Herons are resident year-round, so I don’t know where he has been before now. He seems to come and go, take off and reappear unexpectedly. It makes me think about the people who land into our lives, make an impact and then take flight, disappear without warning. And I think about how this coming and going is our source of greatest pleasure and pain. Who is going to appear? From where? When shall they land? How long will they be around? Don’t go! I think about significant individuals who appear to have fallen from the sky into my life and brought with them a whirlwind of change and energy and excitement. I might have thought they were here for good, settled with clipped wings, but in reality, we never know how long someone is staying and whether or not they are just passing through. It might not seem like it right now, as many of us have never been more static in our lives, but we are all in a constant state of taking flight and landing; if not geographically, then in our commitments and responsibilities. Some people stay put for the longest time, so much so we begin to think they are as fixed and permanent as an ancient standing stone. Others are in perpetual movement, afraid to commit – like my heron – to one particular body of water; they move themselves on. Others want to stay, but fate or life or circumstance has different plans and they are pushed, unfairly, before their time. And all this from watching the heron? Yes. I think about old friends who have landed into my inbox during the lockdown, and new friends too, stopping by, leaving an impression. How long before they all take flight?

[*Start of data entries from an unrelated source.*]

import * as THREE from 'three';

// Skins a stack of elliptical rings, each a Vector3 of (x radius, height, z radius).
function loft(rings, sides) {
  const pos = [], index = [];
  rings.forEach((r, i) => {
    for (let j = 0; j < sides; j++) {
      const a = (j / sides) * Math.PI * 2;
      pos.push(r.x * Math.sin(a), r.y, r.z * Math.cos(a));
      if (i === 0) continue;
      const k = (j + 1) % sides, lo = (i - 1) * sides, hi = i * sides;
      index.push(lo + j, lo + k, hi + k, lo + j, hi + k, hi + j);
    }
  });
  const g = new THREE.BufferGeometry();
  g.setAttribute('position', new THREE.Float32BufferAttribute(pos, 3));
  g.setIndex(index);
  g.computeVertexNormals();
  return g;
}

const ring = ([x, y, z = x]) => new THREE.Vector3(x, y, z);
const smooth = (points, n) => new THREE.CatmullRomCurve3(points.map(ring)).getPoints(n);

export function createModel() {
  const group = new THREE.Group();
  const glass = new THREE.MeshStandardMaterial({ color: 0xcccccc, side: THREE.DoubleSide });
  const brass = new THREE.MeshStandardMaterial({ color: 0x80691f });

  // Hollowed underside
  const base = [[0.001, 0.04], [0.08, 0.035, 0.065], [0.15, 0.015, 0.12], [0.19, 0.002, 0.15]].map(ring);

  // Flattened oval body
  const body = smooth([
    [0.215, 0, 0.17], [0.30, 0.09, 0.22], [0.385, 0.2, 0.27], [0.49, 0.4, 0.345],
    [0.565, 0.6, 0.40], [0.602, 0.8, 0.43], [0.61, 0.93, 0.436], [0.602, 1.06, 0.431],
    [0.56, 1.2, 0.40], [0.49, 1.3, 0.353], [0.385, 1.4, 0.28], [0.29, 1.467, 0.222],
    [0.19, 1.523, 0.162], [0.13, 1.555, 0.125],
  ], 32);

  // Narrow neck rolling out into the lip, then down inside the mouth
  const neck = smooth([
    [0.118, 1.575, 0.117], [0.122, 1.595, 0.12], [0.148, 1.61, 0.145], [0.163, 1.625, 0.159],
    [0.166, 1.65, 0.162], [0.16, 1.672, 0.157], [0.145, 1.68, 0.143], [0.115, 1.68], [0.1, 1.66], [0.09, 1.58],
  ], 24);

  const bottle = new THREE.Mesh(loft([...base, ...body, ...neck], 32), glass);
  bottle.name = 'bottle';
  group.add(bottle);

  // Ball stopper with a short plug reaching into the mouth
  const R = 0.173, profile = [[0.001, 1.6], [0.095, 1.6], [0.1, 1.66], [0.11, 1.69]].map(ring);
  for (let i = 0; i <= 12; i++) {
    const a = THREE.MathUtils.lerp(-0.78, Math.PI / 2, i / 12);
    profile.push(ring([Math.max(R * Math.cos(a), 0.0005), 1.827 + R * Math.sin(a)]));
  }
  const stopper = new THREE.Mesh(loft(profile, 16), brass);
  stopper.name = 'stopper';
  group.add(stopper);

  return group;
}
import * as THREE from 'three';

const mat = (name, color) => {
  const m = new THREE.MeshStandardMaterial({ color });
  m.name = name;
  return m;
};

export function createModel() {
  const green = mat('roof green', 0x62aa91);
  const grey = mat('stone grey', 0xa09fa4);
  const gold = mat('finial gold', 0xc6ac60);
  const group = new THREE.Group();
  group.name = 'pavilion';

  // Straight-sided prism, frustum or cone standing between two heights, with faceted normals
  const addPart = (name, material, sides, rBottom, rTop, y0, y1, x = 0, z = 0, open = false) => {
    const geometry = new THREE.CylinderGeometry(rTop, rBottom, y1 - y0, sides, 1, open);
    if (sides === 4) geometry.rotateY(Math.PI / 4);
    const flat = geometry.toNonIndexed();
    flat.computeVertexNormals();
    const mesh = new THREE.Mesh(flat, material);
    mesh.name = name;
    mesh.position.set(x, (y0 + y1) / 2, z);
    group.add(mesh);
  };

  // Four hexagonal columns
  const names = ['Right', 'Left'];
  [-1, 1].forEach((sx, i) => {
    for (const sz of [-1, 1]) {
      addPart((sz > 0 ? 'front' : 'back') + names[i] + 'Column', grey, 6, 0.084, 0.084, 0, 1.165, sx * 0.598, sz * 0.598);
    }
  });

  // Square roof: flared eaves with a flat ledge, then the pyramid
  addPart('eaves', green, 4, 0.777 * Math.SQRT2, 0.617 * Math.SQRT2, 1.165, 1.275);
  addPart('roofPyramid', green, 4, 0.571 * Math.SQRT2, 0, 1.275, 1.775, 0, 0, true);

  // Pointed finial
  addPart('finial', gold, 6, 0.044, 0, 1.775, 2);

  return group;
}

The heron gets ready to fly. He seems to labour in takeoff, as inelegant as a Boeing 747 trundling down the runway. I almost doubt his ability to rise – which of course he does – into ungainly but powerful flight. Higher, farther, smaller; he is gradually disappearing, until I can see him no more. And into the sky with him rise those people I have known who don’t visit in person anymore. I trust he’ll be back, this bird that has become my symbol for cycles of arrival and departure. I walk on in the sure knowledge that old faces are never replaced but remembering that the arrival of new faces bring hope.